But those tests, regardless of their results, are not likely to alter the message that public health officials have been sending for the past month: the virus is in the Leadville and Lake County community; to protect yourself and your family, follow the guidelines. Readers should also understand that there has not been an onslaught of new testing in Leadville. In fact, unless a patient meets the Center for Disease Control guidelines, a COVID-19 test will not even be administered. Still, for some, getting those initial positive confirmations makes Coronavirus a reality, it has officially reached the mountaintop.
“This is not new information that’s out there. It’s just information that confirms what we already knew,” confirmed Dr. Lisa.
And most times, that’s what people really want to know. More than the names or personal details about patients, they want to understand that community leaders are suited up. More than the workplace of infected patients, neighbors want to understand that healthcare workers have the proper equipment to take on the next storm. Families want to be reassured that these internal and cross-county relationships are well established in the mountain medical community.
Be assured, they are. They have been. And if you live in Leadville Today, that’s good to know.
Hold Steady, Proceed With Caution
This morning, Monday, March 30 Lake County reported its first official positive COVID-19 case to health officials and the news media in a press release distributed by Lake County Public Information Officer Betty Benson.
The patient is a 50- year old female from Lake County and likely exposed through community transmission public health officials will be investigating. You can read the full press release HERE. LT will continue to update this post as additional news comes in.

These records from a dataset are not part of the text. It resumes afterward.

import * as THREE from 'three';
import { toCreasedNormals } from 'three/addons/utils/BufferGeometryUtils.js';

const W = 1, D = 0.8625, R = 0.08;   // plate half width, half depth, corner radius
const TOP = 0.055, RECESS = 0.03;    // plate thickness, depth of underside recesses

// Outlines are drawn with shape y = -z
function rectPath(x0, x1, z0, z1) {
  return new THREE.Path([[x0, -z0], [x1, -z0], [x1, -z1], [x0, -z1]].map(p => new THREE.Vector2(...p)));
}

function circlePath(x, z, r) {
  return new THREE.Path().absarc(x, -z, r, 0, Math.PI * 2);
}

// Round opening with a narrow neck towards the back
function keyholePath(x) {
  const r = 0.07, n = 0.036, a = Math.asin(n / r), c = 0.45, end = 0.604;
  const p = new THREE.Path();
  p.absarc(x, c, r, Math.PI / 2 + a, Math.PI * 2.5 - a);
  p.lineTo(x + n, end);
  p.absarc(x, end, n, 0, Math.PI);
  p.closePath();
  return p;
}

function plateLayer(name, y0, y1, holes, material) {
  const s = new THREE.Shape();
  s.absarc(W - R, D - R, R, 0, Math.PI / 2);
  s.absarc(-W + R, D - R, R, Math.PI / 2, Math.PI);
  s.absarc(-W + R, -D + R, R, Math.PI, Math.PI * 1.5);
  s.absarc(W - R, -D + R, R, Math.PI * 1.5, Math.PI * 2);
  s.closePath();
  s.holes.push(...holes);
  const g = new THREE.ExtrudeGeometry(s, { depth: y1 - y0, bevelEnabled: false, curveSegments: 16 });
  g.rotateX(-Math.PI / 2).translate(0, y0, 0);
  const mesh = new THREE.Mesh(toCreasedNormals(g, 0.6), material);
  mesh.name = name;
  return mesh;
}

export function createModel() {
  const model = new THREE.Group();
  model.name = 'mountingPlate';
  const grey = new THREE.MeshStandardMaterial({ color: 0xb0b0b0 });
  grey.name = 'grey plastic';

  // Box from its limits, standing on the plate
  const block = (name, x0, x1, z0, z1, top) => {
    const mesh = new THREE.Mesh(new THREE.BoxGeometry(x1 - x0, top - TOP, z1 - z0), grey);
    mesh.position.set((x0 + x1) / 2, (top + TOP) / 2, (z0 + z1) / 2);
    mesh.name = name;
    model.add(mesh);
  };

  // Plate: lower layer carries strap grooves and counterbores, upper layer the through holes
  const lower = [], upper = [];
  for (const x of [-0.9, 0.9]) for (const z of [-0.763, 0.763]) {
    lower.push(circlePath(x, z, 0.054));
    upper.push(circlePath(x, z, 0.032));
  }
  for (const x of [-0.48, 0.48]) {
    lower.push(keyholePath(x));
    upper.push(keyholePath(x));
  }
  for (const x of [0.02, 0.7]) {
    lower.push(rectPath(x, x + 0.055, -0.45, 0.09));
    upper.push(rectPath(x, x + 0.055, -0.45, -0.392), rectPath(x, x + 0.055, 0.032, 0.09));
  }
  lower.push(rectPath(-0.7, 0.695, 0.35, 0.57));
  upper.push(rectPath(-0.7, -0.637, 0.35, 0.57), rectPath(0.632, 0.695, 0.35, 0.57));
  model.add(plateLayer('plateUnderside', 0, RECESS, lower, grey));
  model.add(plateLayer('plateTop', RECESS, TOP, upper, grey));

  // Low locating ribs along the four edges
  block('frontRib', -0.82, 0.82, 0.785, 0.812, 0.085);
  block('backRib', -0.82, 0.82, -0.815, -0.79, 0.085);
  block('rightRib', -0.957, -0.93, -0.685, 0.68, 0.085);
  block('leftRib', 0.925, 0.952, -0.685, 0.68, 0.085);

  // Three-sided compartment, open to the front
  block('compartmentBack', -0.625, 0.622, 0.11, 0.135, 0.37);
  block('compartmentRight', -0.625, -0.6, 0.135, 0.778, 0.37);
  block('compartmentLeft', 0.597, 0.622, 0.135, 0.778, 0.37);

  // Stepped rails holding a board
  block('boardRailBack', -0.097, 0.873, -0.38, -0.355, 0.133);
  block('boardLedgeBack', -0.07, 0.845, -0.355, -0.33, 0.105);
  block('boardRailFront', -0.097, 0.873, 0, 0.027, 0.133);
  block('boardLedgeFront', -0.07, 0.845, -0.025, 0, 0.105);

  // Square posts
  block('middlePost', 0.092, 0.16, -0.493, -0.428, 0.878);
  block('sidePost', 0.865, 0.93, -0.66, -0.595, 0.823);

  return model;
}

As a reminder, when positive results are received, out of both the respect for the individual and national privacy laws, Public Health does not release information regarding the identity of those who receive positive test results. If you know someone who has received a positive test result, please be respectful of their privacy and do not share that information with others.
Community transmission is occurring in Colorado. In Leadville and Lake County due to limited testing, many individuals are being asked to self-quarantine or isolate without being tested. A positive test is only one, very limited indicator of the virus in the local community. Knowing who has or has not been tested does not change the need to continue to observe social distancing and the Governor’s Stay-At-Home order.
If you believe you have been exposed, quarantine at home for 14 days and be observant of any onset of symptoms. Individuals with symptoms should isolate themselves at home until you have met the following factors: At least 3 days (72 hours) without fever, with no use of fever-reducing medications; AND improvement in respiratory symptoms (e.g., cough, shortness of breath); AND at least 7 days have passed since symptoms first appeared.
Leadville Today will continue to bring readers the latest news concerning the virus and its impact on Lake County. Here is a list of stories covered thus far about COVID – 19.
- Ready or Not? Preparedness in Pbville – March 10
- The Closures. The Plan. The Truth. – March 15
- Shelter (Food & Water) from the Storm – March 17
- The 411 on the 911 in the 80461 – March 19
- Mountain Medicine: Wisdom From Above – March 21
- Paper or Plastic: On the Frontlines – March 26
- Melly Masks: Made in Leadville – March 27
- Close Quarters: Cloud City Quarantine – March 29
Message from Fr. Rafael Rico-Torres/Holy Family Parish